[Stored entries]
= Beginning of Section =

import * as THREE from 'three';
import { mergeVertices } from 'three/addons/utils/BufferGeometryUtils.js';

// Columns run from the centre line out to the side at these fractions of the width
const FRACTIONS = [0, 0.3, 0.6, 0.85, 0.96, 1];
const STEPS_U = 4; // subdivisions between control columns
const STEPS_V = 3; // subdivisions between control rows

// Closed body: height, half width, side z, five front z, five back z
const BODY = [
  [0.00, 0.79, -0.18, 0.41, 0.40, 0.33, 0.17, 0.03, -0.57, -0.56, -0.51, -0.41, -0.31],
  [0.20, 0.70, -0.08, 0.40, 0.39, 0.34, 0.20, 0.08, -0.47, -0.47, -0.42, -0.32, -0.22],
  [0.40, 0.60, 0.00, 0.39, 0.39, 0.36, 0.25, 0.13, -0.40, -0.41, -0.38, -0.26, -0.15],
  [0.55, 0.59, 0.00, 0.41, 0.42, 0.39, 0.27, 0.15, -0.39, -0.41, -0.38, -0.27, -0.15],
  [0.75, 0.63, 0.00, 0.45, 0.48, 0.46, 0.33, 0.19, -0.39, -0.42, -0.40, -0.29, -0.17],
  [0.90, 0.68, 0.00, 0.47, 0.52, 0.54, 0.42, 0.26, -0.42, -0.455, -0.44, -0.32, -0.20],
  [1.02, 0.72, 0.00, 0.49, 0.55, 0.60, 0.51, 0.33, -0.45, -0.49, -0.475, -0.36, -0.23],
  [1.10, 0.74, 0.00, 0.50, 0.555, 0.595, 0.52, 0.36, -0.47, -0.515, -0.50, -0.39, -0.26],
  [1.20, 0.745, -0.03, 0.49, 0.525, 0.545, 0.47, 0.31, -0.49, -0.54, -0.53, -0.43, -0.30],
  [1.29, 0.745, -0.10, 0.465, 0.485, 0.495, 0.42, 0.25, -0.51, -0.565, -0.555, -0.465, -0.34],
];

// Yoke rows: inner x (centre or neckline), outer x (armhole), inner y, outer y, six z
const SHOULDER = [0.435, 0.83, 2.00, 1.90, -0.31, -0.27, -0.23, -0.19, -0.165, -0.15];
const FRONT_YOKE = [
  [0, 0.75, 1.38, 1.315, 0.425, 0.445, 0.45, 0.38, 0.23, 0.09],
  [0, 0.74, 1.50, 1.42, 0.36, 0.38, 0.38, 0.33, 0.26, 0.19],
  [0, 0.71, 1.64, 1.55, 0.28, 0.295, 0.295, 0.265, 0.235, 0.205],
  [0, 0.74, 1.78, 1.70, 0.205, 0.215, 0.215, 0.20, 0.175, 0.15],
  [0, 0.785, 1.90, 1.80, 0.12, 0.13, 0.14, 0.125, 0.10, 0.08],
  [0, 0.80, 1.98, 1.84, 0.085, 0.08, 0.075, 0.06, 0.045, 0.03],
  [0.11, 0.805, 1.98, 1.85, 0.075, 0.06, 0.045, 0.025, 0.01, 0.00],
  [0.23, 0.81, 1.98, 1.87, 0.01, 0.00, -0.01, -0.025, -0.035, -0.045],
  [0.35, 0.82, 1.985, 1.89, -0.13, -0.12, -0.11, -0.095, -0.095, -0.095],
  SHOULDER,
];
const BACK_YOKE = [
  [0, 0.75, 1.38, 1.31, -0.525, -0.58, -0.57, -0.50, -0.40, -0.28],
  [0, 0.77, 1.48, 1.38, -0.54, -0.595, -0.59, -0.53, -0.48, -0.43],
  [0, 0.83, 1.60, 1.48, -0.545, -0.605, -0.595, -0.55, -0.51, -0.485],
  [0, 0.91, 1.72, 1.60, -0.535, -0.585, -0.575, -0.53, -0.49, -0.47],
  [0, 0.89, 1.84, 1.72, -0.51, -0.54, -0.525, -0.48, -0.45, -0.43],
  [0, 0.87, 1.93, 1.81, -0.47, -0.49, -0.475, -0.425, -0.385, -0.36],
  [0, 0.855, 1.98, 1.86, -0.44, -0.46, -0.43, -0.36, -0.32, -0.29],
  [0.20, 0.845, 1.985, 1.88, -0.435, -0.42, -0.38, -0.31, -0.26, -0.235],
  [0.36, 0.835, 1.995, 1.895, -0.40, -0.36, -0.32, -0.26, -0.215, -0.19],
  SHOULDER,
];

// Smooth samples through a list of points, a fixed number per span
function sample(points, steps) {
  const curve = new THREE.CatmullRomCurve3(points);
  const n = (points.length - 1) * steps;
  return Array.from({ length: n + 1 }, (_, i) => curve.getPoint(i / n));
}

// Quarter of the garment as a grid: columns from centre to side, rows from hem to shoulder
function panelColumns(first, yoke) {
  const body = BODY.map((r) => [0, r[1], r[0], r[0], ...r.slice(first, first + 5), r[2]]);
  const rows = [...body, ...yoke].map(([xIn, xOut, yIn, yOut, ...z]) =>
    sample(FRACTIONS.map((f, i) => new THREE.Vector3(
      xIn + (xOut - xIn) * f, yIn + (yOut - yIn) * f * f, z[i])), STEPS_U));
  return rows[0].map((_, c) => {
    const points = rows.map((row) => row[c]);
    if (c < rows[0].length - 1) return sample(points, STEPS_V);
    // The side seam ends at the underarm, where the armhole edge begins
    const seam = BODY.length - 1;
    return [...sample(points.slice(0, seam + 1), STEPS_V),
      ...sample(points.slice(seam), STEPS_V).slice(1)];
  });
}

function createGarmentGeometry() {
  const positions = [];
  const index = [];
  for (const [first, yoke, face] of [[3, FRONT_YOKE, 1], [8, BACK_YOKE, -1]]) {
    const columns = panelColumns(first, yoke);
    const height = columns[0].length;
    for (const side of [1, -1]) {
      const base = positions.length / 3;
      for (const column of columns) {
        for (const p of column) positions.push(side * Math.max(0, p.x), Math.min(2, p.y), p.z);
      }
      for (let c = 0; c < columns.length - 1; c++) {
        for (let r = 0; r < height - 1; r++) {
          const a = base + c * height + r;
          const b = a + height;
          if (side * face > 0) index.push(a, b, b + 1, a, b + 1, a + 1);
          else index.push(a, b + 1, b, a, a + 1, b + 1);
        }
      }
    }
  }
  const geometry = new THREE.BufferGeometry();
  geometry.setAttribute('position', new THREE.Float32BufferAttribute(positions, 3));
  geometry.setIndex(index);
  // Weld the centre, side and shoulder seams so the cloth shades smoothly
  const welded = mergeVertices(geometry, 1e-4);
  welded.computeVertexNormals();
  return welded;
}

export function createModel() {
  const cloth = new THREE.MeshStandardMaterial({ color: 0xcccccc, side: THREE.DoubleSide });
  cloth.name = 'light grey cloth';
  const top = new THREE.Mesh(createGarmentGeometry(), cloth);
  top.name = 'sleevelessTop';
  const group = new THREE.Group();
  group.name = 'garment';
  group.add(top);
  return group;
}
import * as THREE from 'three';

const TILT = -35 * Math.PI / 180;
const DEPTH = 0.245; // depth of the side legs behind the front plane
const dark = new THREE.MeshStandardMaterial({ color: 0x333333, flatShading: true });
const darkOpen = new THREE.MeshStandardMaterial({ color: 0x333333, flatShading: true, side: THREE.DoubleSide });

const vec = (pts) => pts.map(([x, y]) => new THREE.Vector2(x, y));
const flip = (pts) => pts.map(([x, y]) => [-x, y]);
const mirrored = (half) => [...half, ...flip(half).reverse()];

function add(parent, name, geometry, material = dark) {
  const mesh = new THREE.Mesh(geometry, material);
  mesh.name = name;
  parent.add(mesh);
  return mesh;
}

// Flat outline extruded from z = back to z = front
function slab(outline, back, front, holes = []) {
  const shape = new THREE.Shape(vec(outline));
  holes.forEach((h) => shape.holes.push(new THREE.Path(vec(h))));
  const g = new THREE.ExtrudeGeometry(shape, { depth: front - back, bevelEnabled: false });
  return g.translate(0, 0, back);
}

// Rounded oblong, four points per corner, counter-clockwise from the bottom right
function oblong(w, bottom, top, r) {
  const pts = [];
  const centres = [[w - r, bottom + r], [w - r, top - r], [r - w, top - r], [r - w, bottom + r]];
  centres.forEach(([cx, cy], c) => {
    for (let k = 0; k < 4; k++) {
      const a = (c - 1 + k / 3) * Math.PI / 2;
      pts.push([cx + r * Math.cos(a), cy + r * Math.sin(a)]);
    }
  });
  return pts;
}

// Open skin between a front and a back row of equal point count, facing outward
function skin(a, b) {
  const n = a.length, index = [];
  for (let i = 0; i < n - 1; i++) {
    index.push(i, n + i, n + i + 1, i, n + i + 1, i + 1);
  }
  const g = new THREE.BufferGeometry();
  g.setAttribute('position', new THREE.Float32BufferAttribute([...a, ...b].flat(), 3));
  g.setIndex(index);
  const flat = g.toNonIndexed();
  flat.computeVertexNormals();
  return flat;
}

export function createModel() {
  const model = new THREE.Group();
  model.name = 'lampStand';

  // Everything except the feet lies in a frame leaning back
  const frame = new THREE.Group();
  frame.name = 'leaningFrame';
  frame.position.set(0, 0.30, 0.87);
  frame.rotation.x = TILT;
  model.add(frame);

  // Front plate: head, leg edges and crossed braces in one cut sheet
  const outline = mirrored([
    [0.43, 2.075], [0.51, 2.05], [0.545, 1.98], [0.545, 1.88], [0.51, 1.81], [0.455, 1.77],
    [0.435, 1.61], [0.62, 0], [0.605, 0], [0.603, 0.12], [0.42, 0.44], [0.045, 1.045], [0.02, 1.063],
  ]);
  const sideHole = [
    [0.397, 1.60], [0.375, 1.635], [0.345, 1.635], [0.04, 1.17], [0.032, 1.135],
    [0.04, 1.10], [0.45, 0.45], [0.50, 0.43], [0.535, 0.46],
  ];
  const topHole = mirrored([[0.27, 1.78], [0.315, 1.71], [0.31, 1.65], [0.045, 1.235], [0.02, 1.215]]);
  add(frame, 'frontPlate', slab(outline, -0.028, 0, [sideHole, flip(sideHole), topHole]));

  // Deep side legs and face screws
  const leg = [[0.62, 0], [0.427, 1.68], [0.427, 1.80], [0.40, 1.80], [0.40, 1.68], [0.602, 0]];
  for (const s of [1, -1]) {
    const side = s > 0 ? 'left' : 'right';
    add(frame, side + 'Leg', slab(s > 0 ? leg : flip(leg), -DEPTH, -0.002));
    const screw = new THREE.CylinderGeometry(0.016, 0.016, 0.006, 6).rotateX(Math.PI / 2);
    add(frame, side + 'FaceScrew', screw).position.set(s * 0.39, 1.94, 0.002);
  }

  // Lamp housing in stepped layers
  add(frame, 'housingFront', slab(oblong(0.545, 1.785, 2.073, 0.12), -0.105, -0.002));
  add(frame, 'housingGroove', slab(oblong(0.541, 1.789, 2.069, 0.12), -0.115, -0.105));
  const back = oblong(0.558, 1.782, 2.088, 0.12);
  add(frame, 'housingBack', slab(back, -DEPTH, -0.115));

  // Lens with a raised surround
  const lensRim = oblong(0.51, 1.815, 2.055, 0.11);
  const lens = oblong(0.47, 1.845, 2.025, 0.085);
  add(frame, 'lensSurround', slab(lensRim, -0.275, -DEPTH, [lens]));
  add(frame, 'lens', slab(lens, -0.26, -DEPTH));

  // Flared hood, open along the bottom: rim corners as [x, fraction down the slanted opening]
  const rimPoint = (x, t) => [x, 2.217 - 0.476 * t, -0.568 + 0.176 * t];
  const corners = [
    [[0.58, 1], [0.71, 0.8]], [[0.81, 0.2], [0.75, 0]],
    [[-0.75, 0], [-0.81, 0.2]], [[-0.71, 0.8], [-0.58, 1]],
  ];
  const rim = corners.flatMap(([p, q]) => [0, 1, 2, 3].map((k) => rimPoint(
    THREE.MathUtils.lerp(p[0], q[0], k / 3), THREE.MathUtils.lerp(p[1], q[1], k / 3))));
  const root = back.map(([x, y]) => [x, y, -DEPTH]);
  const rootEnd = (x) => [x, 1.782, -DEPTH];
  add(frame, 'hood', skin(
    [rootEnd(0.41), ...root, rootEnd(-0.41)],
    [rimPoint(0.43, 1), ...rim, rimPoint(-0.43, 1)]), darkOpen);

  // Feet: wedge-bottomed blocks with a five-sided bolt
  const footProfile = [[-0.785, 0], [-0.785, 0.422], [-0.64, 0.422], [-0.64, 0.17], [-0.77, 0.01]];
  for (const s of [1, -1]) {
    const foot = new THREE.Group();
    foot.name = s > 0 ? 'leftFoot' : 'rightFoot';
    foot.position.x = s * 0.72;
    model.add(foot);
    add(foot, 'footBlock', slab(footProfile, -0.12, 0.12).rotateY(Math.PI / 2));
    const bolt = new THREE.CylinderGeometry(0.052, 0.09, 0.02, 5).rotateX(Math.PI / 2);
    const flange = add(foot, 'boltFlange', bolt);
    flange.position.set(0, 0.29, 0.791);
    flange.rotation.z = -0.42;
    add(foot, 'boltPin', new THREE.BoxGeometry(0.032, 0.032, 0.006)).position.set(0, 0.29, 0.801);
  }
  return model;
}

= End of Section =

Work instruction
Beginning at the first line of the data above, retype each line until you reach the line containing "const STEPS_U = 4;", and include that one too. Add nothing else.

Written answer
import * as THREE from 'three';
import { mergeVertices } from 'three/addons/utils/BufferGeometryUtils.js';

// Columns run from the centre line out to the side at these fractions of the width
const FRACTIONS = [0, 0.3, 0.6, 0.85, 0.96, 1];
const STEPS_U = 4; // subdivisions between control columns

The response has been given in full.